Stored data:
----------------
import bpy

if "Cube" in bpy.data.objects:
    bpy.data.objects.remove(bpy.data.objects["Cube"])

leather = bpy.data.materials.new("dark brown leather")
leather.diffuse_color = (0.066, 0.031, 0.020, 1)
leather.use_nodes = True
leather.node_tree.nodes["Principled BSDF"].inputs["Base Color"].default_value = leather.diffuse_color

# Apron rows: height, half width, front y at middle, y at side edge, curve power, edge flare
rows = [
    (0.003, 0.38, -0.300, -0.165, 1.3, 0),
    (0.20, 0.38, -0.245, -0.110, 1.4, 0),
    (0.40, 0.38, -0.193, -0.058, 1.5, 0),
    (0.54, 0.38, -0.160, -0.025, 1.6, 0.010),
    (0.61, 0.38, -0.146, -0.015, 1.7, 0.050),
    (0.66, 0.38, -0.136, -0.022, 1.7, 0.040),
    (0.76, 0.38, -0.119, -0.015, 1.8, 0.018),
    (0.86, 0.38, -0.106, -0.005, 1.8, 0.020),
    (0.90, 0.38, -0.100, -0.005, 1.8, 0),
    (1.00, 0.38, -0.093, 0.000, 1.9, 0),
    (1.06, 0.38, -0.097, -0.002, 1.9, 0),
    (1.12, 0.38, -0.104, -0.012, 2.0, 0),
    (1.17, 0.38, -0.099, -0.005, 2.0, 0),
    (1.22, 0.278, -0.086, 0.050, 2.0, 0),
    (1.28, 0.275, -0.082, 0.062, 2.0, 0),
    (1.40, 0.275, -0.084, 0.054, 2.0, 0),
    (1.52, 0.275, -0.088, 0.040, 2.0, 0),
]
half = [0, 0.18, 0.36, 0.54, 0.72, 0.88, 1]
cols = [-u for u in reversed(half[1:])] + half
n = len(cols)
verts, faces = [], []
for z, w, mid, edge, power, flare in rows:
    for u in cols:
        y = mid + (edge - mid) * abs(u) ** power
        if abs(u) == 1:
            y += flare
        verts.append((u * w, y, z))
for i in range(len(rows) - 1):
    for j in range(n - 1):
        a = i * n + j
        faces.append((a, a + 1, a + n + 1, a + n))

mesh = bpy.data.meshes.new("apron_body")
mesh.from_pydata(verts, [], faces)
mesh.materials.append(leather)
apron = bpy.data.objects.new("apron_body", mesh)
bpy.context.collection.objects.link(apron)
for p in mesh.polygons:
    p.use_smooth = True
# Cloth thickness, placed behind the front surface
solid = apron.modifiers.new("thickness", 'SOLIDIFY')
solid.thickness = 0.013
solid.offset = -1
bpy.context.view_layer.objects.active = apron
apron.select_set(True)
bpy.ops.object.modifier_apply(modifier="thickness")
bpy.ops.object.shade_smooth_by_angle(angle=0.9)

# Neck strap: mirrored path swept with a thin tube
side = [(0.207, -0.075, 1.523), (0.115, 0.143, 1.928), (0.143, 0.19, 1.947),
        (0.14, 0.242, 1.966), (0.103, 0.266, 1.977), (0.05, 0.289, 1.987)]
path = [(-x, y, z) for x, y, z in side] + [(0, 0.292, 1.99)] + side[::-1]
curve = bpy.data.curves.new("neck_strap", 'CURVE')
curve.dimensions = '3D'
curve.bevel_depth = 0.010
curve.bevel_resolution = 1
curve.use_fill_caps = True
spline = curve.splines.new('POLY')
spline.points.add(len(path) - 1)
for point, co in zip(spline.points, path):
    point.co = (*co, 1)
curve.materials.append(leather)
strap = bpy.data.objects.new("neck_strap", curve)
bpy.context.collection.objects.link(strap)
----------------
_WHAT TO WORK ON_
Go through the records and set each one down again, unchanged.

_ANSWER FOR THE TASK_
import bpy

if "Cube" in bpy.data.objects:
    bpy.data.objects.remove(bpy.data.objects["Cube"])

leather = bpy.data.materials.new("dark brown leather")
leather.diffuse_color = (0.066, 0.031, 0.020, 1)
leather.use_nodes = True
leather.node_tree.nodes["Principled BSDF"].inputs["Base Color"].default_value = leather.diffuse_color

# Apron rows: height, half width, front y at middle, y at side edge, curve power, edge flare
rows = [
    (0.003, 0.38, -0.300, -0.165, 1.3, 0),
    (0.20, 0.38, -0.245, -0.110, 1.4, 0),
    (0.40, 0.38, -0.193, -0.058, 1.5, 0),
    (0.54, 0.38, -0.160, -0.025, 1.6, 0.010),
    (0.61, 0.38, -0.146, -0.015, 1.7, 0.050),
    (0.66, 0.38, -0.136, -0.022, 1.7, 0.040),
    (0.76, 0.38, -0.119, -0.015, 1.8, 0.018),
    (0.86, 0.38, -0.106, -0.005, 1.8, 0.020),
    (0.90, 0.38, -0.100, -0.005, 1.8, 0),
    (1.00, 0.38, -0.093, 0.000, 1.9, 0),
    (1.06, 0.38, -0.097, -0.002, 1.9, 0),
    (1.12, 0.38, -0.104, -0.012, 2.0, 0),
    (1.17, 0.38, -0.099, -0.005, 2.0, 0),
    (1.22, 0.278, -0.086, 0.050, 2.0, 0),
    (1.28, 0.275, -0.082, 0.062, 2.0, 0),
    (1.40, 0.275, -0.084, 0.054, 2.0, 0),
    (1.52, 0.275, -0.088, 0.040, 2.0, 0),
]
half = [0, 0.18, 0.36, 0.54, 0.72, 0.88, 1]
cols = [-u for u in reversed(half[1:])] + half
n = len(cols)
verts, faces = [], []
for z, w, mid, edge, power, flare in rows:
    for u in cols:
        y = mid + (edge - mid) * abs(u) ** power
        if abs(u) == 1:
            y += flare
        verts.append((u * w, y, z))
for i in range(len(rows) - 1):
    for j in range(n - 1):
        a = i * n + j
        faces.append((a, a + 1, a + n + 1, a + n))

mesh = bpy.data.meshes.new("apron_body")
mesh.from_pydata(verts, [], faces)
mesh.materials.append(leather)
apron = bpy.data.objects.new("apron_body", mesh)
bpy.context.collection.objects.link(apron)
for p in mesh.polygons:
    p.use_smooth = True
# Cloth thickness, placed behind the front surface
solid = apron.modifiers.new("thickness", 'SOLIDIFY')
solid.thickness = 0.013
solid.offset = -1
bpy.context.view_layer.objects.active = apron
apron.select_set(True)
bpy.ops.object.modifier_apply(modifier="thickness")
bpy.ops.object.shade_smooth_by_angle(angle=0.9)

# Neck strap: mirrored path swept with a thin tube
side = [(0.207, -0.075, 1.523), (0.115, 0.143, 1.928), (0.143, 0.19, 1.947),
        (0.14, 0.242, 1.966), (0.103, 0.266, 1.977), (0.05, 0.289, 1.987)]
path = [(-x, y, z) for x, y, z in side] + [(0, 0.292, 1.99)] + side[::-1]
curve = bpy.data.curves.new("neck_strap", 'CURVE')
curve.dimensions = '3D'
curve.bevel_depth = 0.010
curve.bevel_resolution = 1
curve.use_fill_caps = True
spline = curve.splines.new('POLY')
spline.points.add(len(path) - 1)
for point, co in zip(spline.points, path):
    point.co = (*co, 1)
curve.materials.append(leather)
strap = bpy.data.objects.new("neck_strap", curve)
bpy.context.collection.objects.link(strap)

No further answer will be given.